Records from a dataset:
┌──

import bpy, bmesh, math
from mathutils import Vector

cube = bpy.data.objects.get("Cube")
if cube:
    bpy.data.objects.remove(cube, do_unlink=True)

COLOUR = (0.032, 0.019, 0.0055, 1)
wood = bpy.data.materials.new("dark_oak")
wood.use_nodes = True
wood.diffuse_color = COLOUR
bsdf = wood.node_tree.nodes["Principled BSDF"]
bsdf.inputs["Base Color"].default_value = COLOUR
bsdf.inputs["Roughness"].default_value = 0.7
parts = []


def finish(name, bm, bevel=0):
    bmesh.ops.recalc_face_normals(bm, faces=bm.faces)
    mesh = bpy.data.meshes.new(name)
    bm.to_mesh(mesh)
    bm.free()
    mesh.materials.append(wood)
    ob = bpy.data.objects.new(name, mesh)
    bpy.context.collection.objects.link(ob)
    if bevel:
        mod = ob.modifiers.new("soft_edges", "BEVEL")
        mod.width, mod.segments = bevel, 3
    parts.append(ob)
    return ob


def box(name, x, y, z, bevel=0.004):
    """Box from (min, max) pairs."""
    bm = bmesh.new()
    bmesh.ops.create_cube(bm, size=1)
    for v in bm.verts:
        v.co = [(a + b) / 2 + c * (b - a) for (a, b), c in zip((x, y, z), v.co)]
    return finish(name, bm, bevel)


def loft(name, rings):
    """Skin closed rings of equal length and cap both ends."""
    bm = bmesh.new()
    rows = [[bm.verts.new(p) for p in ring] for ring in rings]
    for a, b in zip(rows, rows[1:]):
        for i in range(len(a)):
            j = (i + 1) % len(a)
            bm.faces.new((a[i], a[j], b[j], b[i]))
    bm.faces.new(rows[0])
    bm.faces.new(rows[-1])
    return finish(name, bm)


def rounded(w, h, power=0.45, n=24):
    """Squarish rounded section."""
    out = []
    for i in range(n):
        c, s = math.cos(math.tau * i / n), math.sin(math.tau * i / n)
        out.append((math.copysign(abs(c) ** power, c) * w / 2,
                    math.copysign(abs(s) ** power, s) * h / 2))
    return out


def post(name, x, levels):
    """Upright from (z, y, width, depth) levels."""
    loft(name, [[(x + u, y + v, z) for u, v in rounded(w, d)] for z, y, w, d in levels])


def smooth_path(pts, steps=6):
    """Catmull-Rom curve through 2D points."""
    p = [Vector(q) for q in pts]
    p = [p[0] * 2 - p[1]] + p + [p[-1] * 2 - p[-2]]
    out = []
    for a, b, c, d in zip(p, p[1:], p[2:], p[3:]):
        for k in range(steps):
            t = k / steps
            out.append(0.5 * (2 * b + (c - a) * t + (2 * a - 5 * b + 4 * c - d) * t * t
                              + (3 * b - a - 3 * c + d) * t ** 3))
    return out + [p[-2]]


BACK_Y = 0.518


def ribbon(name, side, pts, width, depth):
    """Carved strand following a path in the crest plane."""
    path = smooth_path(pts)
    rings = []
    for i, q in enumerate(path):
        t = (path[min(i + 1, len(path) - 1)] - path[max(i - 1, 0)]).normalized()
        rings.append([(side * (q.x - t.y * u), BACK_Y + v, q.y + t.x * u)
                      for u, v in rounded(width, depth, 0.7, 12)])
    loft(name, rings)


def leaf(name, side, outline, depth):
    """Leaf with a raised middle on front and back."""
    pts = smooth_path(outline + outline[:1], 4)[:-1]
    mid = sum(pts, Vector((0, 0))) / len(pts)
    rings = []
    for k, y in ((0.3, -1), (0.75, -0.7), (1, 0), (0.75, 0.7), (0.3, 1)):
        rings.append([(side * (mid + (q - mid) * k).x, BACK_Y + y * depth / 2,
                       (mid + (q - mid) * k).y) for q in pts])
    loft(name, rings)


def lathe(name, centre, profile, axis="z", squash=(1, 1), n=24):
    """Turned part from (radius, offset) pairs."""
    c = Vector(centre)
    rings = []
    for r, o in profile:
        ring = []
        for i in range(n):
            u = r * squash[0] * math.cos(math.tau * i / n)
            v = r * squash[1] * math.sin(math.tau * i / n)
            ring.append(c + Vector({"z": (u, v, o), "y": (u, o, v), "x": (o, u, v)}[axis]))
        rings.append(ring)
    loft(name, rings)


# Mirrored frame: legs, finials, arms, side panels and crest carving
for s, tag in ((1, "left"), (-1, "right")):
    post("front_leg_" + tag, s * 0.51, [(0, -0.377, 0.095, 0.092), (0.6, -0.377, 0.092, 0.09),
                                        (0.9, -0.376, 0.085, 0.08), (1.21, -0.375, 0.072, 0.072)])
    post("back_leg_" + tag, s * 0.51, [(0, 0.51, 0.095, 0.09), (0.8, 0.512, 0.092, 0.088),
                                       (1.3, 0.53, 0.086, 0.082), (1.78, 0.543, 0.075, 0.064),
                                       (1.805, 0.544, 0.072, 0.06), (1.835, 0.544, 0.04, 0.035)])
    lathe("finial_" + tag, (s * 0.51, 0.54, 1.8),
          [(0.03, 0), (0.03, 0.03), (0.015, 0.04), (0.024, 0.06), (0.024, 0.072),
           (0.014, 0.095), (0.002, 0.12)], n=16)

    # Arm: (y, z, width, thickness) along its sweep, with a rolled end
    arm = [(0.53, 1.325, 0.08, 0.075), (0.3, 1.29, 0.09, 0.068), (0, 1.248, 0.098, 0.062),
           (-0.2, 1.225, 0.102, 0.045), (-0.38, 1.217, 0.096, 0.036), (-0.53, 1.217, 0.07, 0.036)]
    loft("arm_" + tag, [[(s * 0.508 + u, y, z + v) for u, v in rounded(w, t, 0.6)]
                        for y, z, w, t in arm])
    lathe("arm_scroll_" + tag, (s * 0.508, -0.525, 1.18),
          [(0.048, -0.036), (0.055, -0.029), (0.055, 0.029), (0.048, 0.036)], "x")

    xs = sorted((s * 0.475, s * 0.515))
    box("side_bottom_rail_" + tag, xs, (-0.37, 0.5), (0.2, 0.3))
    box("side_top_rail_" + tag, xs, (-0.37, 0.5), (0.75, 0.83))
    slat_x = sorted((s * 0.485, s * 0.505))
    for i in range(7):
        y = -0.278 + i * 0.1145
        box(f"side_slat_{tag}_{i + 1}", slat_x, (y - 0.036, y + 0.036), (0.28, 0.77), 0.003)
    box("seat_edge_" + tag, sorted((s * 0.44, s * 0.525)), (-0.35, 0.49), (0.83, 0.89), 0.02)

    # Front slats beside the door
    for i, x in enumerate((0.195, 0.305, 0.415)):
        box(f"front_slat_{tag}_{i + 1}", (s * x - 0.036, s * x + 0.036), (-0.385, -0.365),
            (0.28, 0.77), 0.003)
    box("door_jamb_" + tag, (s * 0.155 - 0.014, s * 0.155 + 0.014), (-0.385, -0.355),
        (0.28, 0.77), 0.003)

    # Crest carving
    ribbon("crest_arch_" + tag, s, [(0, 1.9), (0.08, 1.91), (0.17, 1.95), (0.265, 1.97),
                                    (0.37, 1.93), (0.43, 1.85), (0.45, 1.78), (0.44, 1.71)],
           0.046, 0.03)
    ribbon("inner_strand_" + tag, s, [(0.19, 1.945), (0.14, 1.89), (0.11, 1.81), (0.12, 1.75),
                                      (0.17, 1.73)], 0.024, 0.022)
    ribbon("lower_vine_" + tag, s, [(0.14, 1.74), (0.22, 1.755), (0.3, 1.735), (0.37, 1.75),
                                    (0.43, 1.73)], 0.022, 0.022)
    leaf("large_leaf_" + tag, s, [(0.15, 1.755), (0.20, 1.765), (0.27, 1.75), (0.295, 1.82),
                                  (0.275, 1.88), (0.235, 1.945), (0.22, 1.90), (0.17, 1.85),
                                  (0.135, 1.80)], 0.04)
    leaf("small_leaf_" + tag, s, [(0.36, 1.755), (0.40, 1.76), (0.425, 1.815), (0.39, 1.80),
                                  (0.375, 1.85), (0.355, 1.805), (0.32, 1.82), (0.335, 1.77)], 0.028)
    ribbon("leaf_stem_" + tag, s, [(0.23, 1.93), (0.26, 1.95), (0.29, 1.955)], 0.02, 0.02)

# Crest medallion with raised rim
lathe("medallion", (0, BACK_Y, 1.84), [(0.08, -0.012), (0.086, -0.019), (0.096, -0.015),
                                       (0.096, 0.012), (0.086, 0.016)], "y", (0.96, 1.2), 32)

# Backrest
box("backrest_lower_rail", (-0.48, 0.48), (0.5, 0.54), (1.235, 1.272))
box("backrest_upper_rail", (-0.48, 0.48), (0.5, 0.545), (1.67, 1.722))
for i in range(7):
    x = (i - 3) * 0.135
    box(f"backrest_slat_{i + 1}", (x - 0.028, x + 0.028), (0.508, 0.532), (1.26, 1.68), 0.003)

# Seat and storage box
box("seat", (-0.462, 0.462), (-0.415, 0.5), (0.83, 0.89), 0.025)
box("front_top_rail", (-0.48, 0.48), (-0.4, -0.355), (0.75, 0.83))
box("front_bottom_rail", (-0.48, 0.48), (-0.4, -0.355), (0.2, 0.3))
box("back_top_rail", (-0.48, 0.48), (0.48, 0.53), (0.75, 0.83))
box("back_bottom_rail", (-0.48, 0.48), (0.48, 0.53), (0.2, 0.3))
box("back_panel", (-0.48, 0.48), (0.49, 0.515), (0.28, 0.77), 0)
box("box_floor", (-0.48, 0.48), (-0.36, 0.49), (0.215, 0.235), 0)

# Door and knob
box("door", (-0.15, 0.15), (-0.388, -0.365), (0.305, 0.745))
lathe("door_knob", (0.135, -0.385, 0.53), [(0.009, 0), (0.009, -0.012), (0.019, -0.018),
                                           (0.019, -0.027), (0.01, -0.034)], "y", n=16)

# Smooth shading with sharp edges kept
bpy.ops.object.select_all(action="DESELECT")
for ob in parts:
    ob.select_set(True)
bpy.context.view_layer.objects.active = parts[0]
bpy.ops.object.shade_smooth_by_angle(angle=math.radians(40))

└──

## YOUR OBJECTIVE
Word for word, restate the lines of the data above that fall between the line holding "wood.use_nodes = True" and the line holding "v.co = [(a + b)", inclusive, and no other lines.

## TASK SOLUTION
wood.use_nodes = True
wood.diffuse_color = COLOUR
bsdf = wood.node_tree.nodes["Principled BSDF"]
bsdf.inputs["Base Color"].default_value = COLOUR
bsdf.inputs["Roughness"].default_value = 0.7
parts = []


def finish(name, bm, bevel=0):
    bmesh.ops.recalc_face_normals(bm, faces=bm.faces)
    mesh = bpy.data.meshes.new(name)
    bm.to_mesh(mesh)
    bm.free()
    mesh.materials.append(wood)
    ob = bpy.data.objects.new(name, mesh)
    bpy.context.collection.objects.link(ob)
    if bevel:
        mod = ob.modifiers.new("soft_edges", "BEVEL")
        mod.width, mod.segments = bevel, 3
    parts.append(ob)
    return ob


def box(name, x, y, z, bevel=0.004):
    """Box from (min, max) pairs."""
    bm = bmesh.new()
    bmesh.ops.create_cube(bm, size=1)
    for v in bm.verts:
        v.co = [(a + b) / 2 + c * (b - a) for (a, b), c in zip((x, y, z), v.co)]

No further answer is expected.